Priya L. Donti
Lynn H. Kaack
Kelly Kochanski
Alexandre Lacoste
Kris Sankaran
Andrew Slavin Ross
Nikola Milojevic-Dupont
Natasha Jaques
Anna Waldman-Brown
Alexandra Luccioni
Evan David Sherwin
S. Karthik Mukkavilli
Konrad Paul Kording
Carla P. Gomes
Andrew Y. Ng
Demis Hassabis
John C. Platt
Felix Creutzig … (see 2 more)
Jennifer T Chayes
Climate change is one of the greatest challenges facing humanity, and we, as machine learning (ML) experts, may wonder how we can help. Here… (see more) we describe how ML can be a powerful tool in reducing greenhouse gas emissions and helping society adapt to a changing climate. From smart grids to disaster management, we identify high impact problems where existing gaps can be filled by ML, in collaboration with other fields. Our recommendations encompass exciting research questions as well as promising business opportunities. We call on the ML community to join the global effort against climate change.
Predicting Infectiousness for Proactive Contact Tracing
Prateek Gupta
Nasim Rahaman
Martin Weiss
Tristan Deleu
Meng Qu
Victor Schmidt
Pierre-Luc St-Charles
Hannah Alsdurf
Olexa Bilaniuk
gaetan caron
pierre luc carrier
Joumana Ghosn
satya ortiz gagne
Bernhard Schölkopf … (see 3 more)
abhinav sharma
andrew williams

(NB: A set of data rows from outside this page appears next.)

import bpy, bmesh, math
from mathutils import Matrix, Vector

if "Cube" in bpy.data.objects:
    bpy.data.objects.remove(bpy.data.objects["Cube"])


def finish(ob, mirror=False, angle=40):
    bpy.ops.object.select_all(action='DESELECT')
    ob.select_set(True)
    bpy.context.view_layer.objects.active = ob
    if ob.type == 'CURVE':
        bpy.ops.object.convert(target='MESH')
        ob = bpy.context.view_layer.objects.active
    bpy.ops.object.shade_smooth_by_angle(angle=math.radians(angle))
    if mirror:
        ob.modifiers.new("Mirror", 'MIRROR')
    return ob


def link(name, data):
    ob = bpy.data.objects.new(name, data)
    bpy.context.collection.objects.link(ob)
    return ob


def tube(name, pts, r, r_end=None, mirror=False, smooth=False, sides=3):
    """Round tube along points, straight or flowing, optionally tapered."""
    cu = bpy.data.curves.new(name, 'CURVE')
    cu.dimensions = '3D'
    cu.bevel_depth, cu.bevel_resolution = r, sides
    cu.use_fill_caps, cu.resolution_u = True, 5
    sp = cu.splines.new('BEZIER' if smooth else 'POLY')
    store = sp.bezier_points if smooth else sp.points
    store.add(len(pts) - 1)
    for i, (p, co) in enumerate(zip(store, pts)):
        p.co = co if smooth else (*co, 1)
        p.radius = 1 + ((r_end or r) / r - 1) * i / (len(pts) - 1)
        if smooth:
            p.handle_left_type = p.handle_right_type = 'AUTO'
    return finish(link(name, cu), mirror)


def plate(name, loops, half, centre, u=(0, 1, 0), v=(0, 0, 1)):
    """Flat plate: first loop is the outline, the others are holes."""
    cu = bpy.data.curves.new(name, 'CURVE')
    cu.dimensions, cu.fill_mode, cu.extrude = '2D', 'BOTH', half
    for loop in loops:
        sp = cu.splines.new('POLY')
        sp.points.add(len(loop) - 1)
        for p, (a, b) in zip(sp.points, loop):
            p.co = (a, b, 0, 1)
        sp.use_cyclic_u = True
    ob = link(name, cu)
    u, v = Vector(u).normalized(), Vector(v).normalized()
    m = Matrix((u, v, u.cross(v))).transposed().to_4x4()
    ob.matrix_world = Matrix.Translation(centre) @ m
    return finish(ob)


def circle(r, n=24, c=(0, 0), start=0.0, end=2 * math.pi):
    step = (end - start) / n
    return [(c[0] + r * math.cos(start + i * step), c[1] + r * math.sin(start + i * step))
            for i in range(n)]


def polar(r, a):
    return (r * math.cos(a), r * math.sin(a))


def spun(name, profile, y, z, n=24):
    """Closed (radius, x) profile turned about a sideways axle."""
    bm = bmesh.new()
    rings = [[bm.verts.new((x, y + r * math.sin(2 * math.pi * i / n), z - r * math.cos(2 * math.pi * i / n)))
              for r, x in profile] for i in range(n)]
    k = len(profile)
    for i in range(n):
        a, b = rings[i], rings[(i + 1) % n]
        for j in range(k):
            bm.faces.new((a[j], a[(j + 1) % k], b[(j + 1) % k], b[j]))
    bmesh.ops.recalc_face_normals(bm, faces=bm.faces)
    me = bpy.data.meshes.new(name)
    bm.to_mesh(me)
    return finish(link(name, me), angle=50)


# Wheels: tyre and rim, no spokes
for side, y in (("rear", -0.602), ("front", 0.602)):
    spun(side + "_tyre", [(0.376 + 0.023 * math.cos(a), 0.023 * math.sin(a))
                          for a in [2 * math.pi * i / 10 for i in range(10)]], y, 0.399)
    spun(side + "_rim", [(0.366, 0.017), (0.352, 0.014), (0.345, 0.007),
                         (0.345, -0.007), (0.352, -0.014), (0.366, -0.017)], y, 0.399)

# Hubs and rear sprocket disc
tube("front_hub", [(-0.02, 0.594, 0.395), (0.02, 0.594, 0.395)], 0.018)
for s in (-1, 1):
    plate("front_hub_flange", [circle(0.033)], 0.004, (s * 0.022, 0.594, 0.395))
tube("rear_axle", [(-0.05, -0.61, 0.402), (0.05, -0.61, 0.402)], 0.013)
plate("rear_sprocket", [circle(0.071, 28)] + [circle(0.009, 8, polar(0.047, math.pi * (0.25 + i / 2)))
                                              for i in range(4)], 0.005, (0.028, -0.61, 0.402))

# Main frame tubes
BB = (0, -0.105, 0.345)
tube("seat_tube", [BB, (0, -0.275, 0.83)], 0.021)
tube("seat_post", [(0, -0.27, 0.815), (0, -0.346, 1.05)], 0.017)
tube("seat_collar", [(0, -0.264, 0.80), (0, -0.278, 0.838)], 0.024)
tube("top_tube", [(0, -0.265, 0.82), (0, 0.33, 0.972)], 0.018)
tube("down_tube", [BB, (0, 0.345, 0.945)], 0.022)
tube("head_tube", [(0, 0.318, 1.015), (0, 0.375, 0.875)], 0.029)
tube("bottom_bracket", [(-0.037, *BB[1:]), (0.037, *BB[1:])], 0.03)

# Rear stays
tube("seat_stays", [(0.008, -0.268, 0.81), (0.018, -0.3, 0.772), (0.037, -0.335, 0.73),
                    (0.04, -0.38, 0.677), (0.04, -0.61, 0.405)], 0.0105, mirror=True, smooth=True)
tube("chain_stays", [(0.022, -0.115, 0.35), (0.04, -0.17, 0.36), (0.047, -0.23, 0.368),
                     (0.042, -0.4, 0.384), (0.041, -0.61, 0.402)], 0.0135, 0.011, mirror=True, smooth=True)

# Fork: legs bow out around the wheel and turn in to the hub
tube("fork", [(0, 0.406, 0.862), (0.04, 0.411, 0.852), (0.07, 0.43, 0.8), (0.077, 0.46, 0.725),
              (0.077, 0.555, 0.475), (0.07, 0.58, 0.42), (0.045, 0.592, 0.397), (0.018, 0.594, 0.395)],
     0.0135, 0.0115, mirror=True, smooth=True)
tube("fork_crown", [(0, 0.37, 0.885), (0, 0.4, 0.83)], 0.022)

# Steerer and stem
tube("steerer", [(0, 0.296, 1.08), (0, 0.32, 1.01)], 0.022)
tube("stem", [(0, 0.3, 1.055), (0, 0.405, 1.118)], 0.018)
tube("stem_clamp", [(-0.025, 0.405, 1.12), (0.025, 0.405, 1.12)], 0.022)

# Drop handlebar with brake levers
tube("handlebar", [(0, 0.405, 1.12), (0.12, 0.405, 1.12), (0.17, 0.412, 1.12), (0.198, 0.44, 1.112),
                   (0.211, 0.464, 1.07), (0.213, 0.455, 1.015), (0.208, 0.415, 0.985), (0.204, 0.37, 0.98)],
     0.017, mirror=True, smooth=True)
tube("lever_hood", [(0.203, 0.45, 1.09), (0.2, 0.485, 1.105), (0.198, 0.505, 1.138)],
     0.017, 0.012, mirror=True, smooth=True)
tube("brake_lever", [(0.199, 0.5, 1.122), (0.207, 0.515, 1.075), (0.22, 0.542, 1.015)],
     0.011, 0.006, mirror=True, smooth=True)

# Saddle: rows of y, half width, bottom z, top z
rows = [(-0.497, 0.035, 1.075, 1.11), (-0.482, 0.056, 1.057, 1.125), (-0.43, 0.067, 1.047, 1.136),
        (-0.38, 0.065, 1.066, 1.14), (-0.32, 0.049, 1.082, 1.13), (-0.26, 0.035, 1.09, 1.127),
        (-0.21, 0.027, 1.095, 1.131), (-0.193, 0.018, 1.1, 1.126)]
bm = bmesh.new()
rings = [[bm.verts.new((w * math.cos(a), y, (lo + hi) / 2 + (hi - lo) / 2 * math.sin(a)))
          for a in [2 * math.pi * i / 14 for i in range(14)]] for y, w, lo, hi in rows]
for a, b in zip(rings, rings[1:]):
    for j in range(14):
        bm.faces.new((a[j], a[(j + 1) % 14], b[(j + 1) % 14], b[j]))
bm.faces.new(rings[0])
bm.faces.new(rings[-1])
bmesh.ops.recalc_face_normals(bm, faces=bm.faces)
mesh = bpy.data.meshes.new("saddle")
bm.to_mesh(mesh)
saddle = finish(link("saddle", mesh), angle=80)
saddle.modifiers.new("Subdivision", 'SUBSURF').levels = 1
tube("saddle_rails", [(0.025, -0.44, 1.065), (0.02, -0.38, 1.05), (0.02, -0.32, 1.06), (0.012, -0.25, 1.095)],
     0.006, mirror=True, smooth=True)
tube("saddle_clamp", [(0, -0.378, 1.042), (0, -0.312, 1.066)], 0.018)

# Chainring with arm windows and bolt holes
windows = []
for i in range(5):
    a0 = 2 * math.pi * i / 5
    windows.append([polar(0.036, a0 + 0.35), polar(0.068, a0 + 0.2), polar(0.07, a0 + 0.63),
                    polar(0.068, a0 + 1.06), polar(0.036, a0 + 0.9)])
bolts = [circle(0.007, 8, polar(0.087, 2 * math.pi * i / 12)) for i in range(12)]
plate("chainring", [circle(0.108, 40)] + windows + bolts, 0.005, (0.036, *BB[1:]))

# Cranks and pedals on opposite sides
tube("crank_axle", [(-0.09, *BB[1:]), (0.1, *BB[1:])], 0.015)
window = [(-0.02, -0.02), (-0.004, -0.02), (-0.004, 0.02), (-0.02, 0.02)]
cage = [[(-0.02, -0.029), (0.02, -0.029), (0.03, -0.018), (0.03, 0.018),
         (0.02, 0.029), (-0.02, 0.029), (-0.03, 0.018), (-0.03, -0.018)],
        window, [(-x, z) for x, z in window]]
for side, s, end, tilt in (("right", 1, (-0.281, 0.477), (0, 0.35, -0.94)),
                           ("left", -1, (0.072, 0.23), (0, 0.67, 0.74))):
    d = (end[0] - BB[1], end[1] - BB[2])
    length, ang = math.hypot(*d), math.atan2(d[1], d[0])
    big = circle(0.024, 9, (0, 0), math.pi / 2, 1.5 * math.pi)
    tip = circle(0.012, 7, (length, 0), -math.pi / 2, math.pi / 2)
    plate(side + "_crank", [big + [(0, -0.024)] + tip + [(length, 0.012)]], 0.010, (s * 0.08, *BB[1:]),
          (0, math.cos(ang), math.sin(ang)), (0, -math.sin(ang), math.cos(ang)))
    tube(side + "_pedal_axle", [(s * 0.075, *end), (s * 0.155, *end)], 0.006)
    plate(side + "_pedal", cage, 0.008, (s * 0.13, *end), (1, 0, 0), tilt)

The COVID-19 pandemic has spread rapidly worldwide, overwhelming manual contact tracing in many countries and resulting in widespread lockdo… (see more)wns for emergency containment. Large-scale digital contact tracing (DCT) has emerged as a potential solution to resume economic and social activity while minimizing spread of the virus. Various DCT methods have been proposed, each making trade-offs between privacy, mobility restrictions, and public health. The most common approach, binary contact tracing (BCT), models infection as a binary event, informed only by an individual's test results, with corresponding binary recommendations that either all or none of the individual's contacts quarantine. BCT ignores the inherent uncertainty in contacts and the infection process, which could be used to tailor messaging to high-risk individuals, and prompt proactive testing or earlier warnings. It also does not make use of observations such as symptoms or pre-existing medical conditions, which could be used to make more accurate infectiousness predictions. In this paper, we use a recently-proposed COVID-19 epidemiological simulator to develop and test methods that can be deployed to a smartphone to locally and proactively predict an individual's infectiousness (risk of infecting others) based on their contact history and other information, while respecting strong privacy constraints. Predictions are used to provide personalized recommendations to the individual via an app, as well as to send anonymized messages to the individual's contacts, who use this information to better predict their own infectiousness, an approach we call proactive contact tracing (PCT). We find a deep-learning based PCT method which improves over BCT for equivalent average mobility, suggesting PCT could help in safe re-opening and second-wave prevention.
COVI-AgentSim: an Agent-based Model for Evaluating Methods of Digital Contact Tracing
Prateek Gupta
Martin Weiss
Nasim Rahaman
Hannah Alsdurf
abhinav sharma
Nanor Minoyan
Soren Harnois-Leblanc
Victor Schmidt
Pierre-Luc St-Charles
Tristan Deleu
andrew williams
Akshay Patel
Meng Qu
Olexa Bilaniuk
gaetan caron
pierre luc carrier
satya ortiz gagne
Marc-Andre Rousseau
Joumana Ghosn
Yang Zhang
Bernhard Schölkopf
Joanna Merckx
COVI White Paper
Hannah Alsdurf
Tristan Deleu
Prateek Gupta
Daphne Ippolito
Richard Janda
Max Jarvie
Tyler J. Kolody
Sekoul Krastev
Robert Obryk
Dan Pilat
Valerie Pisano
Benjamin Prud'homme
Meng Qu
Nasim Rahaman
Jean-franois Rousseau
abhinav sharma
Brooke Struck … (see 3 more)
Martin Weiss
Yun William Yu